One indie developer shows how they would have to pay millions of dollars under this new fee.
There has been quite a bit of an uproar these past few days due to the Unity engine. This is a popular game engine that allows development studios to craft some thrilling gameplay experiences. While we’ve seen a wide range of studios and even genres released using the Unity engine, there is now a sudden problem. As reported, Unity is introducing the Unity Runtime Fee starting in January 2024. That gives Unity the ability to reap more money from successful titles. However, it’s proving to be anything but popular for the development teams that actively use Unity to develop games or provide updates to their recent releases.

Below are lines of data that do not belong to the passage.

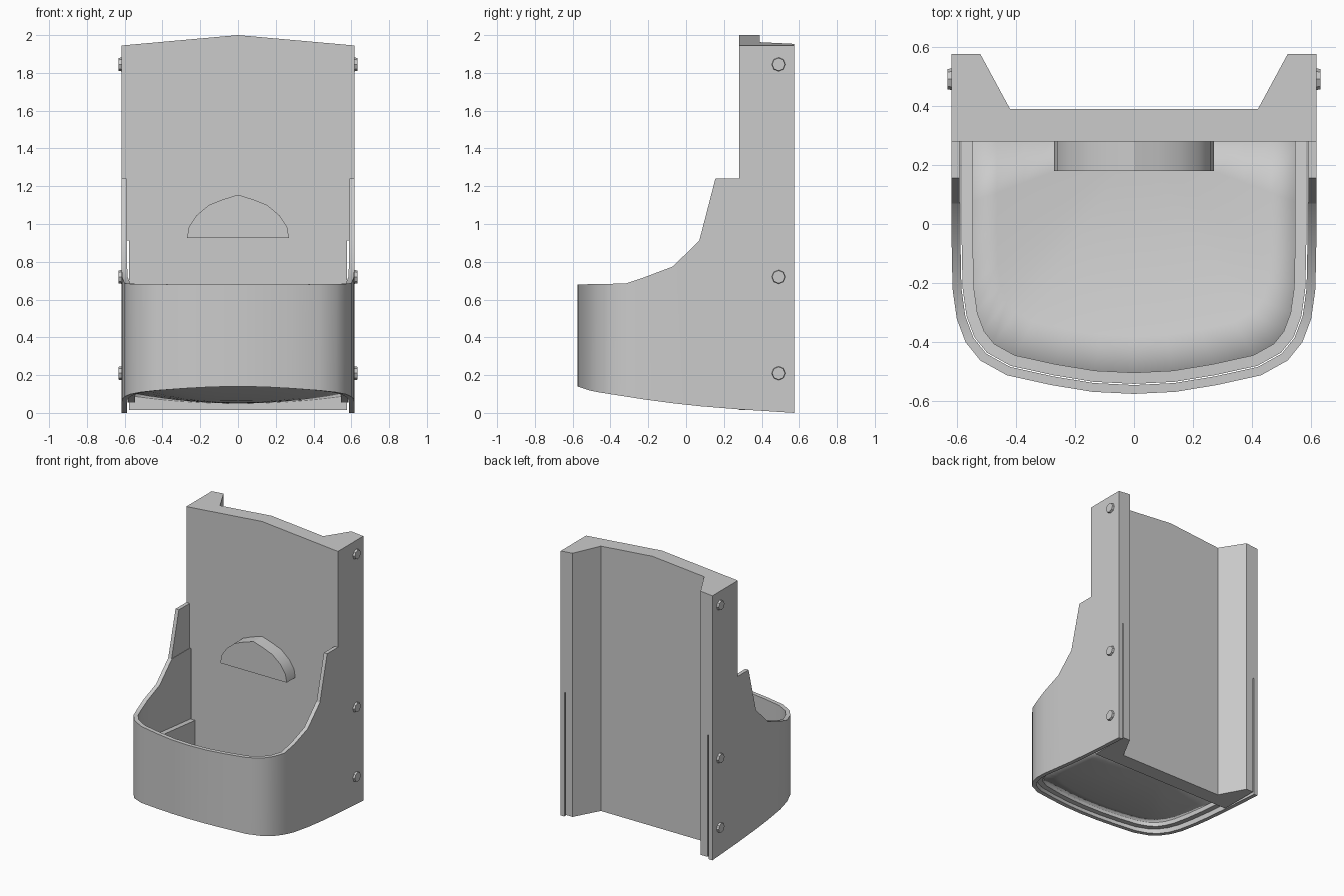
import bpy, bmesh, math
from mathutils import Vector

if "Cube" in bpy.data.objects:
    bpy.data.objects.remove(bpy.data.objects["Cube"])


def add_object(name, verts, faces, smooth=30):
    mesh = bpy.data.meshes.new(name)
    mesh.from_pydata(verts, [], faces)
    bm = bmesh.new()
    bm.from_mesh(mesh)
    bmesh.ops.recalc_face_normals(bm, faces=bm.faces)
    bm.to_mesh(mesh)
    bm.free()
    ob = bpy.data.objects.new(name, mesh)
    bpy.context.collection.objects.link(ob)
    bpy.ops.object.select_all(action='DESELECT')
    bpy.context.view_layer.objects.active = ob
    ob.select_set(True)
    if smooth:
        bpy.ops.object.shade_smooth_by_angle(angle=math.radians(smooth))
    return ob


def prism(name, low, high, smooth=0):
    """Solid between two matching 3D outlines."""
    n = len(low)
    faces = [tuple(range(n)), tuple(range(n, 2 * n))]
    faces += [(i, (i + 1) % n, n + (i + 1) % n, n + i) for i in range(n)]
    return add_object(name, low + high, faces, smooth)


def interp(table, y):
    for (a, za), (b, zb) in zip(table, table[1:]):
        if y <= b:
            return za + (zb - za) * max(0, (y - a) / (b - a))
    return table[-1][1]


def offset(path, d):
    """Mitred inward offset of the open U-shaped plan."""
    out = []
    for i, p in enumerate(path):
        norms = []
        for a, b in ((i - 1, i), (i, i + 1)):
            if a >= 0 and b < len(path):
                t = (Vector(path[b]) - Vector(path[a])).normalized()
                norms.append(Vector((t.y, -t.x)))
        m = sum(norms, Vector((0, 0))).normalized()
        out.append(tuple(Vector(p) + m * d / m.dot(norms[0])))
    return out


def wall(name, outer, inner, z_low, z_high):
    """Open U-shaped wall whose heights follow the outer plan."""
    verts = []
    for (x, y), (u, v) in zip(outer, inner):
        verts += [(x, y, z_low(y)), (x, y, z_high(y)), (u, v, z_high(y)), (u, v, z_low(y))]
    n = len(outer)
    faces = [(0, 1, 2, 3), tuple(range(4 * n - 4, 4 * n))]
    for i in range(n - 1):
        for k in range(4):
            j = (k + 1) % 4
            faces.append((4 * i + k, 4 * i + j, 4 * i + 4 + j, 4 * i + 4 + k))
    return add_object(name, verts, faces)


# Shared U-shaped plan and edge heights
half = [(.617, .575), (.617, .28), (.617, .07), (.617, -.07), (.614, -.22), (.6, -.32),
        (.57, -.40), (.52, -.462), (.43, -.512), (.28, -.545), (.14, -.568), (0, -.575)]
plan = [(-x, y) for x, y in half] + half[-2::-1]
# run from +x to -x so the mitre offset points inward
plan = plan[::-1]
top_edge = [(-.575, .68), (-.32, .685), (-.2, .725), (-.07, .775), (.07, .912), (.575, .912)]
low_edge = [(-.575, .14), (-.5, .115), (-.15, .06), (.15, .027), (.575, 0)]


def inward(d):
    p = offset(plan, d)
    if p[0][0] > plan[0][0]:
        p = offset(plan, -d)
    return p


# Basin shell
wall("basin_shell", plan, inward(.03),
     lambda y: interp(low_edge, y), lambda y: interp(top_edge, y))

# Inner liner with a ledge
wall("basin_liner", inward(.034)[1:-1], inward(.072)[1:-1],
     lambda y: interp(low_edge, y) + .035, lambda y: .42 - .1 * y)

# Dished basin floor
ring = inward(.06)[1:-1]
steps = 6
verts, faces = [], []
for k in range(steps + 1):
    s = 1 - k / steps * .98
    for x, y in ring:
        edge = interp(low_edge, y) + .085
        verts.append((x * s, .28 + (y - .28) * s, .065 + (edge - .065) * s * s))
n = len(ring)
for k in range(steps):
    for i in range(n - 1):
        a = k * n + i
        faces.append((a, a + 1, a + n + 1, a + n))
faces.append(tuple(range(steps * n, steps * n + n)))
floor = add_object("basin_floor", verts, faces, 50)
solid = floor.modifiers.new("thickness", 'SOLIDIFY')
solid.thickness = .03
solid.offset = 0


# Back panels, with a channel cut into the rear
def channel_plan(w):
    right = [(0, .28), (w, .28), (w, .575), (.52, .575), (.42, .39), (0, .39)]
    return right + [(-x, y) for x, y in right[-2:0:-1]]


upper = channel_plan(.617)
prism("upper_back_panel", [(x, y, .912) for x, y in upper],
      [(x, y, 2 - .055 * abs(x) / .617) for x, y in upper])
lower = channel_plan(.578)
prism("lower_back_panel", [(x, y, .015) for x, y in lower], [(x, y, .912) for x, y in lower])

# Side wings and bolts, on both sides
wing = [(.07, .912), (.155, 1.24), (.28, 1.24), (.28, .912)]
for side, label in ((-1, "left"), (1, "right")):
    prism(f"{label}_wing", [(side * .59, y, z) for y, z in wing],
          [(side * .617, y, z) for y, z in wing])
    for i, z in enumerate((1.845, .72, .21)):
        def circle(x, r):
            return [(side * x, .49 + r * math.cos(a * math.pi / 4),
                     z + r * math.sin(a * math.pi / 4)) for a in range(8)]
        prism(f"{label}_bolt_{i + 1}", circle(.60, .04), circle(.632, .034))

# Half-round tab on the panel front
arc = [(.27, .925), (.26, .985), (.22, 1.045), (.155, 1.1), (.08, 1.13), (0, 1.155)]
arc += [(-x, z) for x, z in arc[-2::-1]]
prism("half_round_tab", [(x, .18, z) for x, z in arc], [(x, .285, z) for x, z in arc], 30)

If you haven’t already read about the Unity Runtime Fee, this is a fee that Unity receives from titles that reach a minimum revenue from the number of installations the game receives. Essentially, this was established to help further support Unity, as right now, it appears the profit received is not enough to maintain Unity. Of course, since the initial announcement and outrage from studios surfaced online, the folks behind Unity have made a few adjustments to their upcoming Unity Runtime Fee.

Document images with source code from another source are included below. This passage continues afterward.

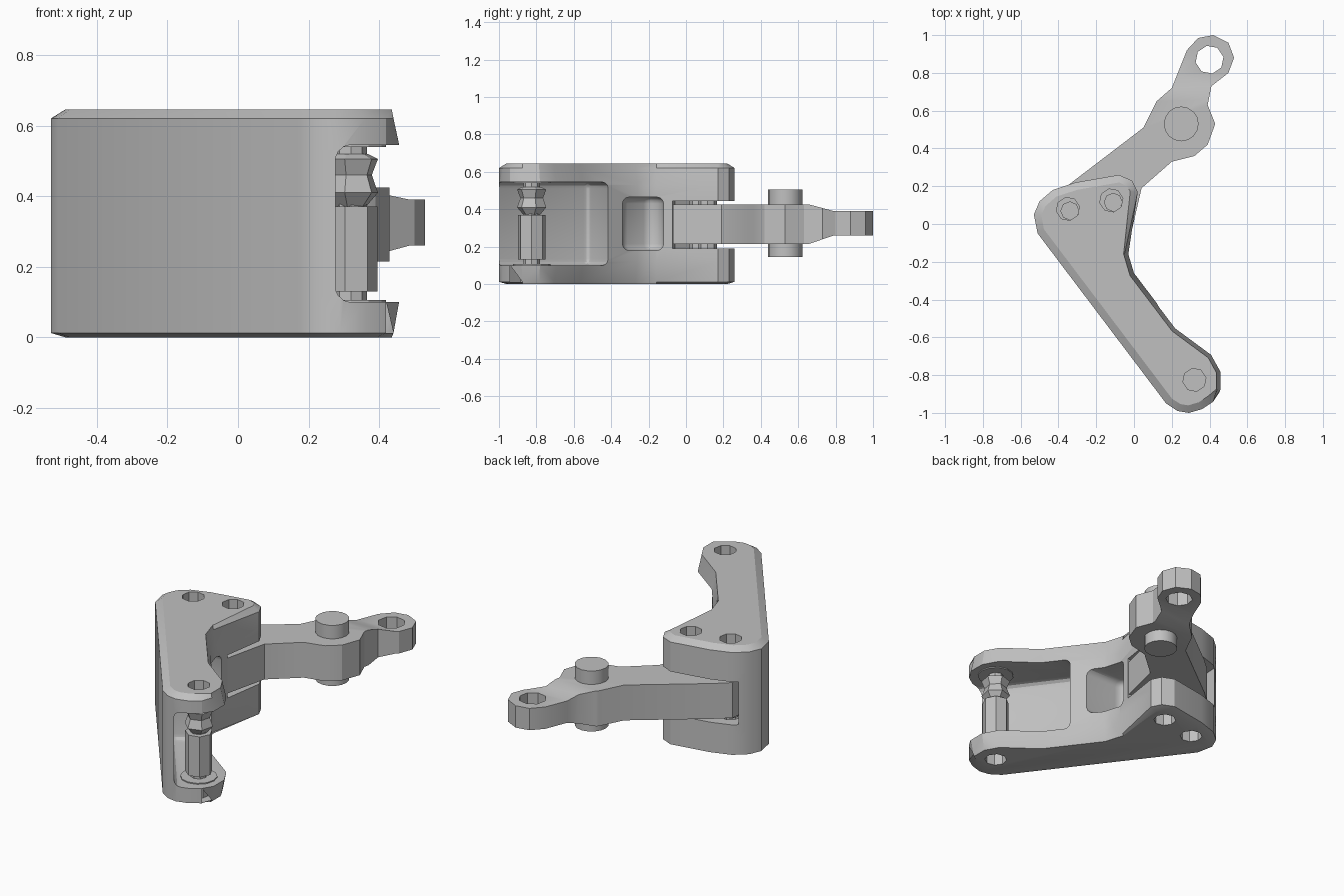
import bpy, bmesh, math
from mathutils import Vector

if "Cube" in bpy.data.objects:
    bpy.data.objects.remove(bpy.data.objects["Cube"], do_unlink=True)

grey = bpy.data.materials.new("plain_grey")
grey.use_nodes = True
grey.diffuse_color = (0.53, 0.53, 0.53, 1)
grey.node_tree.nodes["Principled BSDF"].inputs["Base Color"].default_value = grey.diffuse_color


def make(name, bm):
    bmesh.ops.recalc_face_normals(bm, faces=bm.faces)
    mesh = bpy.data.meshes.new(name)
    bm.to_mesh(mesh)
    bm.free()
    ob = bpy.data.objects.new(name, mesh)
    bpy.context.collection.objects.link(ob)
    mesh.materials.append(grey)
    return ob


def loft(rings):
    """Skin a stack of point rings and cap both ends."""
    bm = bmesh.new()
    loops = [[bm.verts.new(p) for p in ring] for ring in rings]
    n = len(loops[0])
    for a, b in zip(loops, loops[1:]):
        for i in range(n):
            j = (i + 1) % n
            bm.faces.new((a[i], a[j], b[j], b[i]))
    bm.faces.new(loops[0][::-1])
    bm.faces.new(loops[-1])
    return bm


def prism(pts, z0, z1):
    return loft([[(x, y, z) for x, y in pts] for z in (z0, z1)])


def rod(center, levels, sides, turn=0.0):
    """Upright turned part; levels are (height, radius)."""
    angles = [turn + math.tau * i / sides for i in range(sides)]
    return loft([[(center[0] + r * math.cos(a), center[1] + r * math.sin(a), z)
                  for a in angles] for z, r in levels])


def apply_mods(ob):
    bpy.context.view_layer.update()
    deps = bpy.context.evaluated_depsgraph_get()
    mesh = bpy.data.meshes.new_from_object(ob.evaluated_get(deps))
    ob.modifiers.clear()
    ob.data = mesh


def cut(ob, bm, round_off=0.0):
    cutter = make("cutter", bm)
    cutter.hide_render = True
    if round_off:
        bev = cutter.modifiers.new("round", 'BEVEL')
        bev.width = round_off
        bev.segments = 3
        apply_mods(cutter)
    mod = ob.modifiers.new("cut", 'BOOLEAN')
    mod.operation = 'DIFFERENCE'
    mod.solver = 'EXACT'
    mod.object = cutter
    apply_mods(ob)
    bpy.data.objects.remove(cutter, do_unlink=True)


def inset(pts, amounts):
    """Move each corner of a counterclockwise outline inward."""
    out = []
    for i, p in enumerate(pts):
        a, b = Vector(pts[i - 1]), Vector(pts[(i + 1) % len(pts)])
        d = (b - a).normalized()
        out.append((p[0] - d.y * amounts[i], p[1] + d.x * amounts[i]))
    return out


# Bracket: long outer wall, rounded ends and a drafted inner edge
outer = [(0.02, 0.17), (-0.01, 0.23), (-0.08, 0.26), (-0.31, 0.22), (-0.43, 0.18),
         (-0.5, 0.12), (-0.53, 0.05), (-0.51, -0.05), (0.17, -0.95), (0.23, -0.99),
         (0.29, -1.0), (0.36, -0.98), (0.42, -0.94)]
inner = [(0.46, -0.88), (0.46, -0.78), (0.41, -0.69), (0.22, -0.55), (0.0, -0.26),
         (-0.03, -0.16)]
outline = outer + inner
rings = []
for z, edge, draft in ((0, 0.04, 0.025), (0.012, 0, 0.02), (0.12, 0, 0),
                       (0.53, 0, 0), (0.62, 0, 0.02), (0.645, 0.04, 0.025)):
    amounts = [edge] * len(outer) + [draft] * len(inner)
    rings.append([(x, y, z) for x, y in inset(outline, amounts)])
bracket = make("bracket", loft(rings))

# Pin bay, side window and arm slot
cut(bracket, prism([(0.39, -1.15), (0.8, -1.15), (0.8, -0.6), (0.3, -0.32),
                    (-0.08, -0.52)], 0.1, 0.545), 0.035)
cut(bracket, prism([(0.25, -0.34), (0.25, -0.12), (-0.26, -0.12), (-0.3, -0.2),
                    (-0.18, -0.34)], 0.18, 0.465), 0.035)
cut(bracket, prism([(0.3, -0.085), (0.3, 0.5), (-0.44, 0.5), (-0.46, 0.06),
                    (-0.36, -0.06)], 0.19, 0.445))

# Pivot holes
pivots = [(-0.35, 0.08), (-0.12, 0.125)]
tip_pivot = (0.32, -0.825)
for p in pivots + [tip_pivot]:
    cut(bracket, rod(p, [(-0.1, 0.062), (0.8, 0.062)], 8, 0.2))

# Arm, thinner toward the eyelet
arm_outline = [(-0.02, -0.07), (0.04, 0.19), (0.2, 0.33), (0.32, 0.36), (0.39, 0.42),
               (0.43, 0.53), (0.39, 0.63), (0.41, 0.73), (0.5, 0.8), (0.53, 0.88),
               (0.5, 0.96), (0.42, 1.0), (0.34, 0.985), (0.28, 0.92), (0.2, 0.72),
               (0.12, 0.65), (0.05, 0.51), (-0.33, 0.22), (-0.41, 0.15),
               (-0.42, 0.06), (-0.36, 0.0)]
bm = prism(arm_outline, 0.215, 0.425)
for y in (0.66, 0.79):
    bmesh.ops.bisect_plane(bm, geom=bm.verts[:] + bm.edges[:] + bm.faces[:],
                           plane_co=(0, y, 0), plane_no=(0, 1, 0))
for v in bm.verts:
    t = min(max((v.co.y - 0.66) / 0.13, 0), 1)
    v.co.z += t * (-0.035 if v.co.z > 0.32 else 0.045)
arm = make("arm", bm)
cut(arm, rod((0.4, 0.87), [(0, 0.075), (0.7, 0.075)], 8, 0.2))

# Arm joint and the small pins inside the bracket
parts = [bracket, arm,
         make("arm_joint", rod((0.25, 0.53), [(0.145, 0.092), (0.505, 0.092)], 16))]
for i, (x, y) in enumerate(pivots):
    parts.append(make(f"pivot_pin_{i + 1}",
                      rod((x + 0.01, y - 0.01), [(0.185, 0.05), (0.45, 0.05)], 8)))

# Free end pin with its sleeve, faceted collar and washers
parts += [
    make("end_pin", rod(tip_pivot, [(0.095, 0.045), (0.55, 0.045)], 8)),
    make("pin_sleeve", rod(tip_pivot, [(0.13, 0.075), (0.37, 0.075)], 7)),
    make("pin_collar", rod(tip_pivot, [(0.37, 0.045), (0.41, 0.08), (0.46, 0.062),
                                       (0.505, 0.08), (0.52, 0.05)], 6, 0.3)),
    make("lower_washer", rod(tip_pivot, [(0.098, 0.1), (0.106, 0.1)], 12)),
    make("upper_washer", rod(tip_pivot, [(0.539, 0.1), (0.547, 0.1)], 12)),
]

bpy.ops.object.select_all(action='DESELECT')
for ob in parts:
    ob.select_set(True)
bpy.context.view_layer.objects.active = bracket
bpy.ops.object.shade_smooth_by_angle(angle=math.radians(28))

Today, we know that the fee will only count towards initial game installs to combat malicious groups that might reinstall games to cause development studios to repay fees. Likewise, thanks to VGC, we’re finding out that games featured on subscription services like Xbox Game Pass would require the service holder to pay the fee from installations rather than the development studio. However, even though Unity might only count the initial install for the game, it will count installs across multiple platforms. Essentially, it looks like if a player downloads a copy of a game through Steam on their PC and their Steam Deck, then it looks like that will be considered two installations.

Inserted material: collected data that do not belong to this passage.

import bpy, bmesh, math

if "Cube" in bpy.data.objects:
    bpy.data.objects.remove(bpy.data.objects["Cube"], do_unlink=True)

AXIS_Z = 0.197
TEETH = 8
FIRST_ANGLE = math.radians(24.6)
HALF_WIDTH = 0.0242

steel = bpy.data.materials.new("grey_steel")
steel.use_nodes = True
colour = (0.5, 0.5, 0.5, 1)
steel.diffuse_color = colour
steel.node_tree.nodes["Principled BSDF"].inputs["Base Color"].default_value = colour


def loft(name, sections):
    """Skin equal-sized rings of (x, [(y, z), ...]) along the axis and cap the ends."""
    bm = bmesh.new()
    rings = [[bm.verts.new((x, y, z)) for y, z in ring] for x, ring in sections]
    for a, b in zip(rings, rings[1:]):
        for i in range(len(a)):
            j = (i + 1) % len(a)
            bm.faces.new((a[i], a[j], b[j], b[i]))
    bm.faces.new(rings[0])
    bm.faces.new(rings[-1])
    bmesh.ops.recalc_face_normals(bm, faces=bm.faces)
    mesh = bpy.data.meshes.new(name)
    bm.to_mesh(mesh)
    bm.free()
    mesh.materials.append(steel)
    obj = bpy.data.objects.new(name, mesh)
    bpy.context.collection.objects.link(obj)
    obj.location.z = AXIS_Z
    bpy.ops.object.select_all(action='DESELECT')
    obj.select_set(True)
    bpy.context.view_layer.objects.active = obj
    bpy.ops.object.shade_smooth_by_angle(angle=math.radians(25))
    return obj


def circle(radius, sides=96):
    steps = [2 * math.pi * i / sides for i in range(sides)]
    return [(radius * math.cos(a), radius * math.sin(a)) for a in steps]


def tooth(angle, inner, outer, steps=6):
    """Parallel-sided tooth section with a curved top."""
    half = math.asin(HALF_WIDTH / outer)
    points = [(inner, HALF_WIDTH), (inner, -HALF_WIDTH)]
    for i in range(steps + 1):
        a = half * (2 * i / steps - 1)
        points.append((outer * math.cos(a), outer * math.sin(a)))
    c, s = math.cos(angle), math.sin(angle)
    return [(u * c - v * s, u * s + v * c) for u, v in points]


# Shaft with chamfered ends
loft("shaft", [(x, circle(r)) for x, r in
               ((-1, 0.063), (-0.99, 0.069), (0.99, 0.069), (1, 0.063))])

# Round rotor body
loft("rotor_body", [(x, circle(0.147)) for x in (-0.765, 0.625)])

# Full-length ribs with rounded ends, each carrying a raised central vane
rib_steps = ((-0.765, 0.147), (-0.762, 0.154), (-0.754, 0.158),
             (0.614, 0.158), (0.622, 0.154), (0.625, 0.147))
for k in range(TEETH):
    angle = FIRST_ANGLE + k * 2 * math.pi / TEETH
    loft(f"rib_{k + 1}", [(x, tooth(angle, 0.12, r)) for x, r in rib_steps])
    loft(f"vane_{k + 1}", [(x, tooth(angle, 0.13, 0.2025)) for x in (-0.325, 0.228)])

As a result of this new push for the Unity Runtime Fee, we’re seeing more studios protest. In fact, we have the studio behind Cult of the Lamb, Massive Monster, alerting fans to install the game soon because starting on January 1, 2024, the title will be delisted. We’re sure that this is just the start of several development studios delisting their game in protest of the Unity Runtime Fee. So, it will be interesting to see if the game engine starts to see a mass exodus of studios. At any rate, we’ll continue to monitor the news regarding Unity and what the future may hold regarding the upcoming Unity Runtime Fee.